• [Task data]
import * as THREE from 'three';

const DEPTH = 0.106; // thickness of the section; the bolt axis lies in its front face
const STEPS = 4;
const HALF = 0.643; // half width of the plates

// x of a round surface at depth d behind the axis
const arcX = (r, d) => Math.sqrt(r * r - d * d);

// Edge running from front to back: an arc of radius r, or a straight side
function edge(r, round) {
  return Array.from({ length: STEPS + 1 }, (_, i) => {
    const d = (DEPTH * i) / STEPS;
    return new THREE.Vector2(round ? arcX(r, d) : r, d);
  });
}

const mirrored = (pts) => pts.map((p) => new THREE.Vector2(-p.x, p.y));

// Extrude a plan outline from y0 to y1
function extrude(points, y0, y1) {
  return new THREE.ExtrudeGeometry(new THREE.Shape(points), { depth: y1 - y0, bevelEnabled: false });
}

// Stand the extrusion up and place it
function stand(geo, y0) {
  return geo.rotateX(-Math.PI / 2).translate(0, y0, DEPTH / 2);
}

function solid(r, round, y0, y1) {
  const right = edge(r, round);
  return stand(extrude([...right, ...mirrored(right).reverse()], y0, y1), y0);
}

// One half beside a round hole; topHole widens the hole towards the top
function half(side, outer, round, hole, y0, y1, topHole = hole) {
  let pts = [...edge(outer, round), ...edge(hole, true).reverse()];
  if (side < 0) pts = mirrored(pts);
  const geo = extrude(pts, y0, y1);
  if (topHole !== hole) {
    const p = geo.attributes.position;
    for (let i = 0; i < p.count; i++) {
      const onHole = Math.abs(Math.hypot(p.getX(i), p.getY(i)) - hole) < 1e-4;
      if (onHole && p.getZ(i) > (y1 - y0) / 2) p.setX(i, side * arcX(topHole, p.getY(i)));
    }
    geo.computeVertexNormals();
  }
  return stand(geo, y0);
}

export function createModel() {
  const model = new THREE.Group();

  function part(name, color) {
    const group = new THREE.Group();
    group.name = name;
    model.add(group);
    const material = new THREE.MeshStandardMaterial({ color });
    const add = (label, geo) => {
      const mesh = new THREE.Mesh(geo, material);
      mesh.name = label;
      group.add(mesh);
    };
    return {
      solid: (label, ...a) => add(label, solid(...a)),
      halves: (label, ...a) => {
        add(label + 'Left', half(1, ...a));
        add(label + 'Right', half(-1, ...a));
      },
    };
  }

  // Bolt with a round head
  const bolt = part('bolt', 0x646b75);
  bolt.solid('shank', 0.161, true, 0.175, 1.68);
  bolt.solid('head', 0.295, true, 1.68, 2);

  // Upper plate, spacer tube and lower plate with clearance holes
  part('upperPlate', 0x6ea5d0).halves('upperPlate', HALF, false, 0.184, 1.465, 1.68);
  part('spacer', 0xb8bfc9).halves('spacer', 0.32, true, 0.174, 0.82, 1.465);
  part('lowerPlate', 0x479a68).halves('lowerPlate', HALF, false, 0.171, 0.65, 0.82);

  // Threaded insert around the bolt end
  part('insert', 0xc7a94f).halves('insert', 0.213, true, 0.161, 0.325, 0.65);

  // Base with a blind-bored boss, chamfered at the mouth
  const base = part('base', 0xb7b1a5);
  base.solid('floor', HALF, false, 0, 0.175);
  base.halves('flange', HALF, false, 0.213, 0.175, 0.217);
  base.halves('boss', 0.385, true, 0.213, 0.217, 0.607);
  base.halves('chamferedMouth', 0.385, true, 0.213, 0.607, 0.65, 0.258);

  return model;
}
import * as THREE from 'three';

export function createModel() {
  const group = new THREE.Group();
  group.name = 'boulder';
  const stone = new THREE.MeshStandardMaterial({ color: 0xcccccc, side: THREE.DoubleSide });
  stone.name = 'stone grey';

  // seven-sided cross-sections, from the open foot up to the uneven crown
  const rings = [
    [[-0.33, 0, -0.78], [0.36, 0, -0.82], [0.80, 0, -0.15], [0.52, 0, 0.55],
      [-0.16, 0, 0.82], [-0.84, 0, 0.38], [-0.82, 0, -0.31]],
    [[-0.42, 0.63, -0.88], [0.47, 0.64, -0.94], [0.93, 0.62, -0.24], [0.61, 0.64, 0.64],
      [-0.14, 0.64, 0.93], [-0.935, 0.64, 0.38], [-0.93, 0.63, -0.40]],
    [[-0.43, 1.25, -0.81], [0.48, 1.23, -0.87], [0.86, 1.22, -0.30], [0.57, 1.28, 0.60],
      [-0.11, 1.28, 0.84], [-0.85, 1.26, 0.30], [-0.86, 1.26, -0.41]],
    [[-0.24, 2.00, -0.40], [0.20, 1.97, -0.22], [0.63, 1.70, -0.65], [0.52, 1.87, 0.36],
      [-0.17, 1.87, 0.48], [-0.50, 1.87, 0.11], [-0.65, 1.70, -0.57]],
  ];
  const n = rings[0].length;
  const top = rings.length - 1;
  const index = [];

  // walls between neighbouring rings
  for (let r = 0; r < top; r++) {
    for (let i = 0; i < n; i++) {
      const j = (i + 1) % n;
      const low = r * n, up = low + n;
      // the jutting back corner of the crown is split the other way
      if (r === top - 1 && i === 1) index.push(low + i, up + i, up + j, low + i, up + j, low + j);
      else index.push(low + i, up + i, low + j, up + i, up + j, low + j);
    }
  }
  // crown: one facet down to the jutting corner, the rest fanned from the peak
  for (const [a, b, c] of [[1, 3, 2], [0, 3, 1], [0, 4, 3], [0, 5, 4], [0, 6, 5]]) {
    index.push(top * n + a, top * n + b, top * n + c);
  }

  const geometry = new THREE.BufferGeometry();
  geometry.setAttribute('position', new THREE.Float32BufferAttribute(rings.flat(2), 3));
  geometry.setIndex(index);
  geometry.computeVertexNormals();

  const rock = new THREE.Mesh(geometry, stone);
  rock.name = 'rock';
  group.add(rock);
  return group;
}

• [Description of the task] Write down how many lines above contain the string "name", and nothing besides.

• [Written response] 6